Policy brief: Making national forest funds more effective 12 May 2015 This policy brief has been issued in conjunction with and partly as a summary of FAO Forestry Paper 174: Towards effective national forest funds . It aims to give a quick overview of the mechanism of financing sustainable forest management projects through national forest funds (NFFs) and on how this financing mechanism can be used in an effective way. [more]

Why is forest finance important?
Many of the world's forests are still managed primarily for the commercial production of goods and services. Yet, increased awareness, international conventions and globalization of markets are highlighting the importance of sustainable forest management to achieve broader development goals. Forest finance is important as it affects the feasibility of shifting from unsustainable to sustainable practices, the distribution of costs and benefits amongst different stakeholders, and consideration of the non-market costs and benefits of forests. Furthermore, the financial and economic implications of managing forests in different ways are important factors that influence the implementation of sustainable forest management.


Work on forest finance at FAO
FAO works on the topic of forest finance at a number of levels. At the national level, FAO provides technical guidance, tools and analyses on a wide range of issues, such as: financing mechanisms; forest valuation; economic analysis of forest policies; trends in costs and prices; and forest revenue systems. At the local level, this work includes: development of innovative financing instruments; cost-benefit analysis of forestry projects and policies; training and guidelines for economic appraisal; and the valuation of non-market goods and services from forests.
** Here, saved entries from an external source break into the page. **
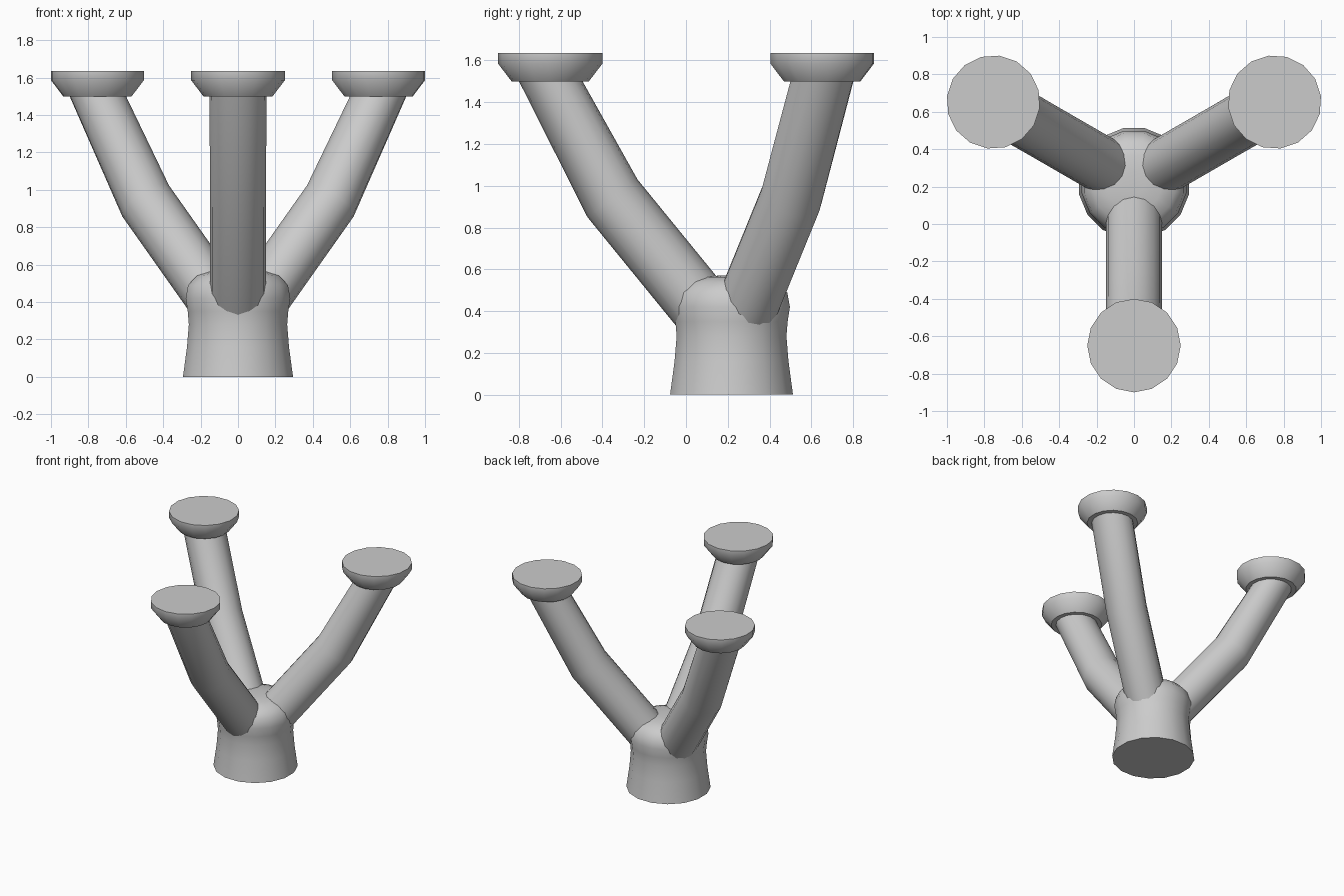
import bpy, bmesh
from math import pi, sin, cos, radians
from mathutils import Vector, Matrix

if "Cube" in bpy.data.objects:
    bpy.data.objects.remove(bpy.data.objects["Cube"])

SIDES = 16
CENTRE = Vector((0, 0.218, 0))   # trunk axis

grey = bpy.data.materials.new("light grey")
grey.use_nodes = True
colour = (0.6, 0.6, 0.6, 1)
grey.diffuse_color = colour
grey.node_tree.nodes["Principled BSDF"].inputs["Base Color"].default_value = colour


def loft(name, rings, matrix, start=0.0):
    """Skin rings of (centre, radius, tilt towards -y), capping both ends."""
    bm = bmesh.new()
    loops = []
    for centre, radius, tilt in rings:
        turn = Matrix.Rotation(radians(tilt), 3, 'X')
        loop = []
        for i in range(SIDES):
            a = start + 2 * pi * i / SIDES
            loop.append(bm.verts.new(Vector(centre) + turn @ Vector((radius * cos(a), radius * sin(a), 0))))
        loops.append(loop)
    for low, high in zip(loops, loops[1:]):
        for i in range(SIDES):
            j = (i + 1) % SIDES
            bm.faces.new((low[i], low[j], high[j], high[i]))
    bm.faces.new(loops[0][::-1])
    bm.faces.new(loops[-1])
    mesh = bpy.data.meshes.new(name)
    bm.to_mesh(mesh)
    bm.free()
    mesh.materials.append(grey)
    obj = bpy.data.objects.new(name, mesh)
    bpy.context.collection.objects.link(obj)
    obj.matrix_world = matrix
    bpy.ops.object.select_all(action='DESELECT')
    obj.select_set(True)
    bpy.context.view_layer.objects.active = obj
    bpy.ops.object.shade_smooth_by_angle(angle=radians(46))
    return obj


# Trunk: flared foot, slight waist and rounded top
profile = [(0.30, 0), (0.278, 0.16), (0.268, 0.28), (0.274, 0.35), (0.285, 0.42),
           (0.272, 0.49), (0.225, 0.54), (0.15, 0.563), (0.06, 0.57)]
loft("trunk", [((0, 0, z), r, 0) for r, z in profile],
     Matrix.Translation(CENTRE), pi / SIDES)

# Three bent branches, each ending in a flared cup
REACH = 0.868
for side, angle in (("front", 0), ("left", 120), ("right", -120)):
    place = Matrix.Translation(CENTRE) @ Matrix.Rotation(radians(angle), 4, 'Z')
    loft(side + "_branch", [((0, -0.04, 0.29), 0.15, 39),
                            ((0, -0.57, 0.94), 0.15, 37),
                            ((0, -REACH, 1.505), 0.152, 0)], place)
    loft(side + "_cup", [((0, -REACH, 1.5), 0.185, 0),
                         ((0, -REACH, 1.585), 0.25, 0),
                         ((0, -REACH, 1.635), 0.25, 0)], place)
This work is implemented as part of FAO's regular programme of activities as well as through field projects at the regional and country level.

These webpages present the results of two recent projects:

  1. An assessment of the Latin America experience with financing mechanisms in support of sustainable forest management;
  2. An examination of fiscal policies within the context of sustainable forest management and the implementation of national forest programmes in Africa.

They also present some tools, models, other studies and relevant links on the subject of forest economics and finance that may assist countries in the financial and economic analysis of the forest sector and in the development of financing strategies.

last updated:  Thursday, May 14, 2015